Greetings All,

A programming language can’t be imagined without performing operations on strings. As we all know, the string is a special type of array including quite a new features.

Welcome back readers, this blog is a further continuation of my series of blogs i.e. “JavaScript Behaviour – Under the Hood”. Today, we are going to dig into dealing with sub-string in JavaScript. By finishing this blog you will found yourself as a master in sub-string concepts of JavaScript. You will also able to answer most tricky questions related to sub-string.

Let’s first go with basic definition with both methods.

substr(): This method returns a sub-string, beginning at the specified index (passed as the first argument) and to the specified length (passed as the second argument). The syntax is:

 mySting.substr(startIndex, length) 

Now, the second one:

substring(): This method also returns sub-string but with quite a bit different than earlier one.
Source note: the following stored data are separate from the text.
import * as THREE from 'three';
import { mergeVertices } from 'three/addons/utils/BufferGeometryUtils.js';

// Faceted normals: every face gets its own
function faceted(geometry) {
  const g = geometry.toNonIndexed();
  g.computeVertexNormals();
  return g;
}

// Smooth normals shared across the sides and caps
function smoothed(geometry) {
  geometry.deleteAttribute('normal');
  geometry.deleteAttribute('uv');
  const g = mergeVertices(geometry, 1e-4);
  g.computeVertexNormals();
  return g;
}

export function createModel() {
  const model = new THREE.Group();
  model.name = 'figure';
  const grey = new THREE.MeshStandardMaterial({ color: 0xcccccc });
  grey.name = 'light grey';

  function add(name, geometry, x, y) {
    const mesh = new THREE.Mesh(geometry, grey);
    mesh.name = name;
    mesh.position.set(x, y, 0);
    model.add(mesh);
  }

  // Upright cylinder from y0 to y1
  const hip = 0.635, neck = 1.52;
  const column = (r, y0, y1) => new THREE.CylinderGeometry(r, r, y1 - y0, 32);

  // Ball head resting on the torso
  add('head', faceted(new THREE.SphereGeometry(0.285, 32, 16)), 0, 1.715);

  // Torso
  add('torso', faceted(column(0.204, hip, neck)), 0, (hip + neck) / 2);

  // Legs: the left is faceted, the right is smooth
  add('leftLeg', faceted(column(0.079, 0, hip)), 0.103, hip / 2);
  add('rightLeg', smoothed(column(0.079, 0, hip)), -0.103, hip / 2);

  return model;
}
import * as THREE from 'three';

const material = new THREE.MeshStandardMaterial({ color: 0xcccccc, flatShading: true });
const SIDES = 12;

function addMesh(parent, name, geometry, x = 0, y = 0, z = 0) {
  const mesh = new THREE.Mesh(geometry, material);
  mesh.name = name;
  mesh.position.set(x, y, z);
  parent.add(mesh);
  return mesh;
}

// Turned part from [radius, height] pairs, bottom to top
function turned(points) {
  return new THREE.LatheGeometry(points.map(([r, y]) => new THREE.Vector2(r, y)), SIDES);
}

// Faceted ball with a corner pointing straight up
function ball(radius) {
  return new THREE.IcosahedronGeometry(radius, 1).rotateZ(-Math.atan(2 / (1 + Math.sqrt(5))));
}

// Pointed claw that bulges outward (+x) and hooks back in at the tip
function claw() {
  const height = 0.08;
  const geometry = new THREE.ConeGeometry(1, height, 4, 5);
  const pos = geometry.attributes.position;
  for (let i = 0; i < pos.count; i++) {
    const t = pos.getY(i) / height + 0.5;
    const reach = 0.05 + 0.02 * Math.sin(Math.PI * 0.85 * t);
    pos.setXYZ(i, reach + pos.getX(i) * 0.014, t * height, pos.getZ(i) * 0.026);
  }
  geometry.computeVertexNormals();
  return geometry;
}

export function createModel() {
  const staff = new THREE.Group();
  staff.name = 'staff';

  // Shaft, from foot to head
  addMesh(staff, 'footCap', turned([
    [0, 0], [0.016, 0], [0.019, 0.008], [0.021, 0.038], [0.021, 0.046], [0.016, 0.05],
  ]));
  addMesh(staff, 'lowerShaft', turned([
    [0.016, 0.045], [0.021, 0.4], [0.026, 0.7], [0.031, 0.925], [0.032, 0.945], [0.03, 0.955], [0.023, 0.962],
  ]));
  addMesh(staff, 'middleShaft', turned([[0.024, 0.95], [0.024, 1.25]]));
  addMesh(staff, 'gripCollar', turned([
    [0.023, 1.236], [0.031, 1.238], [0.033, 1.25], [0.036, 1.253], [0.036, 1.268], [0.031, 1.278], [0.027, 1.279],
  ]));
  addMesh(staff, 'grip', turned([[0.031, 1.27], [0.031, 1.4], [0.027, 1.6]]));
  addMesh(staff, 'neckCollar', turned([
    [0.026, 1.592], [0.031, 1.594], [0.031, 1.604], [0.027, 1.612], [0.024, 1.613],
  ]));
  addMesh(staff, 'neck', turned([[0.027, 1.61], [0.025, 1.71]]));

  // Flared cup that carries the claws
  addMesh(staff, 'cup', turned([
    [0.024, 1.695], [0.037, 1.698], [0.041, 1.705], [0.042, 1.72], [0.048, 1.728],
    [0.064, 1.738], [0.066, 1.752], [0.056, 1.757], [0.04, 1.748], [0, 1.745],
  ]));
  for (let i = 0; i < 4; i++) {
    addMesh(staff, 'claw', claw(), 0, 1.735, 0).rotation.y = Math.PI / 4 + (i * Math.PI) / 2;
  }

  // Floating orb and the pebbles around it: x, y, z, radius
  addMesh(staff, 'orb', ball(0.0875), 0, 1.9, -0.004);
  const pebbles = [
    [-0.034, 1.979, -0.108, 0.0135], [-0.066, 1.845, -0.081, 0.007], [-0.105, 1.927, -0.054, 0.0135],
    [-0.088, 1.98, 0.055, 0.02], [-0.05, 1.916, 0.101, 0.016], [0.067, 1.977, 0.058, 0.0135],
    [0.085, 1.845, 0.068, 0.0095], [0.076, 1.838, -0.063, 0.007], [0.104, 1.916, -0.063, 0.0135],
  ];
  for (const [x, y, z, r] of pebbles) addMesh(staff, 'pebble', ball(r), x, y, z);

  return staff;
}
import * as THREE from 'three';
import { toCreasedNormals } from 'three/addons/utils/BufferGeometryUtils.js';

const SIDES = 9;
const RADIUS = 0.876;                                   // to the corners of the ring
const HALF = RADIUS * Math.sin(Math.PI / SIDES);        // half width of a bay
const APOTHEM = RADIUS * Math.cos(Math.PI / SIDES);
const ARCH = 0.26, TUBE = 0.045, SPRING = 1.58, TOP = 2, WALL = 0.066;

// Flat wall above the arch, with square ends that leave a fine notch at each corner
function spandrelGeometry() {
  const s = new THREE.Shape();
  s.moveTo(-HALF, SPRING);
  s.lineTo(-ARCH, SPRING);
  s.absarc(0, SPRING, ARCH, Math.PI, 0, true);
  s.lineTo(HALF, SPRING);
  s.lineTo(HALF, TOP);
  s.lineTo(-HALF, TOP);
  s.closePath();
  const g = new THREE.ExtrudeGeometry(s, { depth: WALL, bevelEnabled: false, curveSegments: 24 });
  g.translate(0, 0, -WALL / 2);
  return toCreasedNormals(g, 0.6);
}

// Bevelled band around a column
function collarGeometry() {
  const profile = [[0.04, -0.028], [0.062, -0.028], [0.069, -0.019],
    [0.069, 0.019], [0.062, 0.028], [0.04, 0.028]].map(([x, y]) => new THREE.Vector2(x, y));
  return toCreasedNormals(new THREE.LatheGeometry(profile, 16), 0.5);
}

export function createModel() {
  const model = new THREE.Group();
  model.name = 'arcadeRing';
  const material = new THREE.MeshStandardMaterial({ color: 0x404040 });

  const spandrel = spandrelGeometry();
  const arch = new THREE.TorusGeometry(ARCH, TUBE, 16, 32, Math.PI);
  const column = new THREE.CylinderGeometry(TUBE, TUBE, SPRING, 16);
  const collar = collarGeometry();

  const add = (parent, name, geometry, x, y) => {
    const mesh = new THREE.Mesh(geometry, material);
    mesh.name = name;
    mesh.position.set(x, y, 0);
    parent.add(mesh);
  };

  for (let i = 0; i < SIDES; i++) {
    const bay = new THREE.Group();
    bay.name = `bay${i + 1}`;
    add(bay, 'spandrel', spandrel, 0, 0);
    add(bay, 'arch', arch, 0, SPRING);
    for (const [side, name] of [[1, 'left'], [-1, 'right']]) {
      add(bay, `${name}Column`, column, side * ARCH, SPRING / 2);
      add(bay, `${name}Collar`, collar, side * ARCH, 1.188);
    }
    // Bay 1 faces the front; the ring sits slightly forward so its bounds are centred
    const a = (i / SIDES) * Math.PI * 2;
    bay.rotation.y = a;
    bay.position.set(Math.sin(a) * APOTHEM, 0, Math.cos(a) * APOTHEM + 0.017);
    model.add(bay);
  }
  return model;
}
This returns sub-string between start index (passed as the first argument inclusive) and end index (passed as the second arguments exclusive). The syntax is quite similar.

 mySting.substring(startIndex, endIndex) 

At this stage, you might be thinking that a lot of theory is going on, which definitely not happens always on my blog. 🙂 🙂 . OK, no problem, let’s go to our favorite section i.e. code section.

I have given the possible explanation in the square bracket after output in my code section. Now, it’s time to go what is happening under the hood? 

I will explain the things in point which let you understand “How the things are exactly working?

A. substr(): Some tricky points are discussed as below. 

Point 1: if there is a negative number in the first parameter of substr() then it will be treated as (total_length_of_string – first_argument)

 mySting.substr(-10, 5) // -10 will be translated into 24-10 = 14 (here, 24 is total_length of mySting) 

Here, the output will be:  “rpose”. It gives 5 number of characters string from index number 14.

Point 2: If we are not passing the second argument or it is undefined then return a sub-string that will contain all characters from startIndex i.e. passed as the first argument.

Point 3: If the second argument is 0 or a negative number then an empty string (“”) will be returned.

Point 4: If any of the argument is NaN (not a number) then it will be converted to 0 (zero). Let’s see some examples:


B. substring(): Now it’s time to discuss tricky things about substring()

Point 1: If both arguments are equals then an empty string will be returned.

Point 2: If we are passing a negative number to any of the arguments then it will be treated as 0 (zero).

Point 3: If the first argument is greater than the second argument then arguments will be swapped.

Point 4: If the second argument is missing or passing as the undefined then whole string from the startIndex (passed as the first argument)  will be returned.

Point 5: If we are passing any of the arguments greater than total_length_of_string then it will be translated to total_length_of_string.

Point 6: Finally. if we are passing any argument as NaN then it will be converted into the 0 (zero). Let’s see examples:

Congratulation! you have finished the blog and now you can do more practice with more examples on your console.

Please encourage me by typing in the comment box if you are really enjoying this series of blog i.e. “JavaScript Behaviour – Under the Hood“. Any type of feedback will be appreciated and feel free to ask if any doubts are there.

Thanking you,

Hope to see you soon, until then Happy Learning.…….. 🙂 🙂